What to do: Exactly as written, set down the lines from the top of the entries through the line bearing "# Layered slice: stacked", with every picture left out.

Records shown:
*** Block opens ***
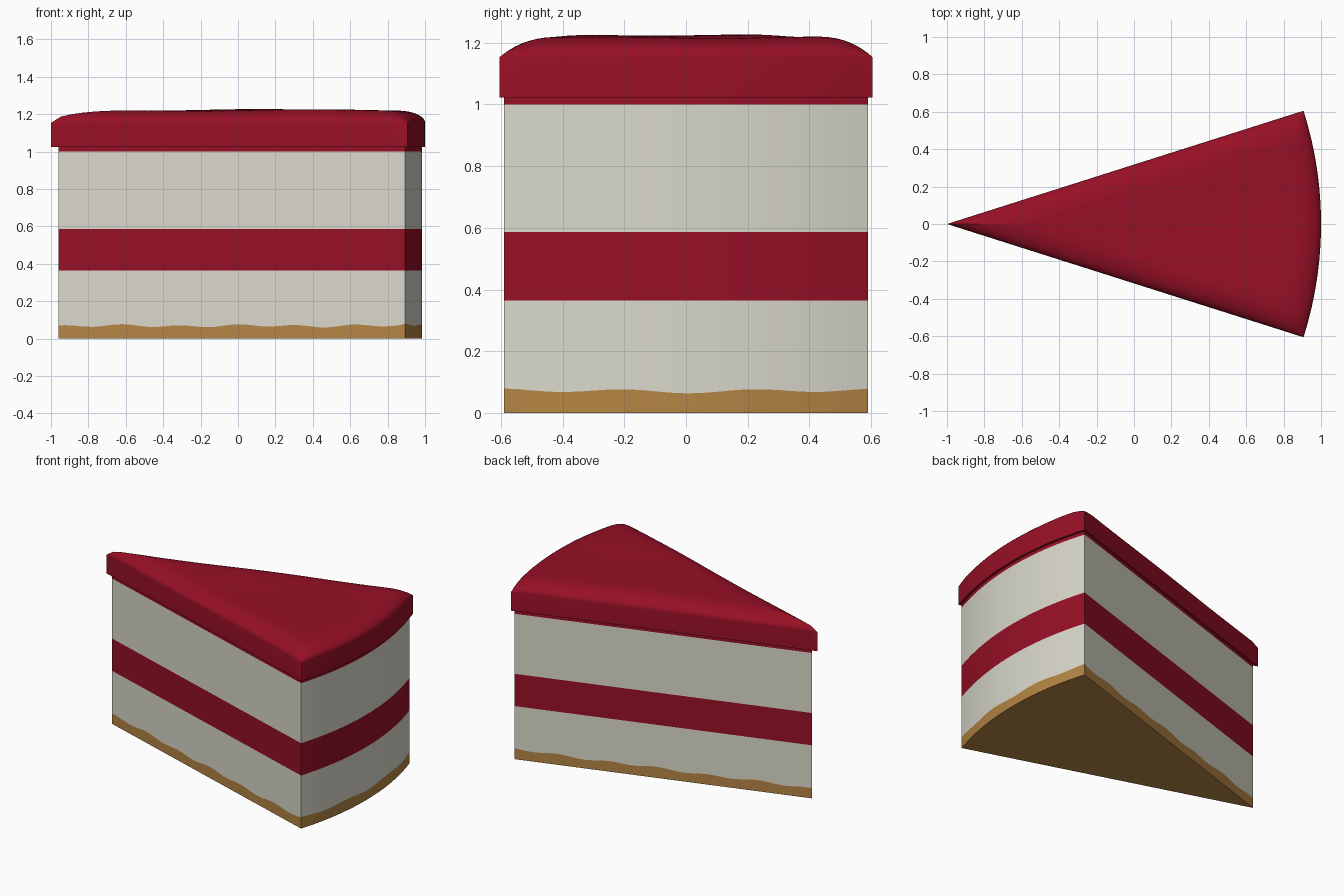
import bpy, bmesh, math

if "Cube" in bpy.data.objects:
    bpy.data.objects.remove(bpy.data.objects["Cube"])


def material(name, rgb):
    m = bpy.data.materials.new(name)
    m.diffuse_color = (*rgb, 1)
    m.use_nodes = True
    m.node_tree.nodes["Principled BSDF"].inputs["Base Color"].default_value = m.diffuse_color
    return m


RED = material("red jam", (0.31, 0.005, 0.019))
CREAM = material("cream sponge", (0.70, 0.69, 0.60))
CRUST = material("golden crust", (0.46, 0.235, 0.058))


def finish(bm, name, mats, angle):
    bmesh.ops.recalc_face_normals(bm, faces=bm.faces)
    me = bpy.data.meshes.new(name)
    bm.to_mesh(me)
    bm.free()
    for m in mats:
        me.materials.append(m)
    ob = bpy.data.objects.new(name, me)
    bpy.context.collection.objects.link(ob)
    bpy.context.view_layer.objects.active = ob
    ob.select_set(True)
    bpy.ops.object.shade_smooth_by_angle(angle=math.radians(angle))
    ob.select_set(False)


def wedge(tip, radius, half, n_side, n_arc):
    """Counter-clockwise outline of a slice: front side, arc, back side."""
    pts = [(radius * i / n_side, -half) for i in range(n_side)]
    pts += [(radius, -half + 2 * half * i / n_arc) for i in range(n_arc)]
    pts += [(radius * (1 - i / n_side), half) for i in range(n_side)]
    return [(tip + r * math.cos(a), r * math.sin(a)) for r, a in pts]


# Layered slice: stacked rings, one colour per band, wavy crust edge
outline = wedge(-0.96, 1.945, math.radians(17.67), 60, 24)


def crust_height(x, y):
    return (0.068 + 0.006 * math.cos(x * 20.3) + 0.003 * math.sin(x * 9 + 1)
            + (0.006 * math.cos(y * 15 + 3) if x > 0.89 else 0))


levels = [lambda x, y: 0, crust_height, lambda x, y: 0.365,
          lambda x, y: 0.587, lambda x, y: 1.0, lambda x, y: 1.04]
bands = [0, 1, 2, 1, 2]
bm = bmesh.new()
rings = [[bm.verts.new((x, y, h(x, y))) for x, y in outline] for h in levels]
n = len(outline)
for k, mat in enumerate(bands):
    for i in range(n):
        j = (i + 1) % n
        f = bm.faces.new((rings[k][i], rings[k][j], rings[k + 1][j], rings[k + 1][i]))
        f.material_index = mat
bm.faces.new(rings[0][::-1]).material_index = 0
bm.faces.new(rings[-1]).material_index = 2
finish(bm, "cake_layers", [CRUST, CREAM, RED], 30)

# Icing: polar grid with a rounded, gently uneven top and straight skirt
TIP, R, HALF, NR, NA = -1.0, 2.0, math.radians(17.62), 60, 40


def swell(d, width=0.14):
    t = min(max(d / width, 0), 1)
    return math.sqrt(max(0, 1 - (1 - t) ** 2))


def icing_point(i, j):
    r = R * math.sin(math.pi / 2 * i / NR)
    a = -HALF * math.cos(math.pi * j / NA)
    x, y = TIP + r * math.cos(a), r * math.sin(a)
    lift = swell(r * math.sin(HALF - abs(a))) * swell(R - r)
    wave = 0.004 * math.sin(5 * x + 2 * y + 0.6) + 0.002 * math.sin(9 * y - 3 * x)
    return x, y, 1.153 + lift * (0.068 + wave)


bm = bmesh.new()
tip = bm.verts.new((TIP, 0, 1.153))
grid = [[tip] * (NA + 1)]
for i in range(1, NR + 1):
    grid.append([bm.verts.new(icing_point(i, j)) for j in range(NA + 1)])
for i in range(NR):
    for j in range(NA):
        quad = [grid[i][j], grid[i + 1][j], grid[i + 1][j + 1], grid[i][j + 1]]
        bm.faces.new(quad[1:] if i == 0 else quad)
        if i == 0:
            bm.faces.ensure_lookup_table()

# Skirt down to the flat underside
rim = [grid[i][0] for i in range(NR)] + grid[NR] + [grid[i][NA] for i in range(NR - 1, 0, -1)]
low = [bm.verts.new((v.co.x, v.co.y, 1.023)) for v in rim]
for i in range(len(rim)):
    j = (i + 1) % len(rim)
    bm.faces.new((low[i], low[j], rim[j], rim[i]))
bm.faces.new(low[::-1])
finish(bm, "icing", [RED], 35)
*** Block closes ***
Written response:
import bpy, bmesh, math

if "Cube" in bpy.data.objects:
    bpy.data.objects.remove(bpy.data.objects["Cube"])


def material(name, rgb):
    m = bpy.data.materials.new(name)
    m.diffuse_color = (*rgb, 1)
    m.use_nodes = True
    m.node_tree.nodes["Principled BSDF"].inputs["Base Color"].default_value = m.diffuse_color
    return m


RED = material("red jam", (0.31, 0.005, 0.019))
CREAM = material("cream sponge", (0.70, 0.69, 0.60))
CRUST = material("golden crust", (0.46, 0.235, 0.058))


def finish(bm, name, mats, angle):
    bmesh.ops.recalc_face_normals(bm, faces=bm.faces)
    me = bpy.data.meshes.new(name)
    bm.to_mesh(me)
    bm.free()
    for m in mats:
        me.materials.append(m)
    ob = bpy.data.objects.new(name, me)
    bpy.context.collection.objects.link(ob)
    bpy.context.view_layer.objects.active = ob
    ob.select_set(True)
    bpy.ops.object.shade_smooth_by_angle(angle=math.radians(angle))
    ob.select_set(False)


def wedge(tip, radius, half, n_side, n_arc):
    """Counter-clockwise outline of a slice: front side, arc, back side."""
    pts = [(radius * i / n_side, -half) for i in range(n_side)]
    pts += [(radius, -half + 2 * half * i / n_arc) for i in range(n_arc)]
    pts += [(radius * (1 - i / n_side), half) for i in range(n_side)]
    return [(tip + r * math.cos(a), r * math.sin(a)) for r, a in pts]


# Layered slice: stacked rings, one colour per band, wavy crust edge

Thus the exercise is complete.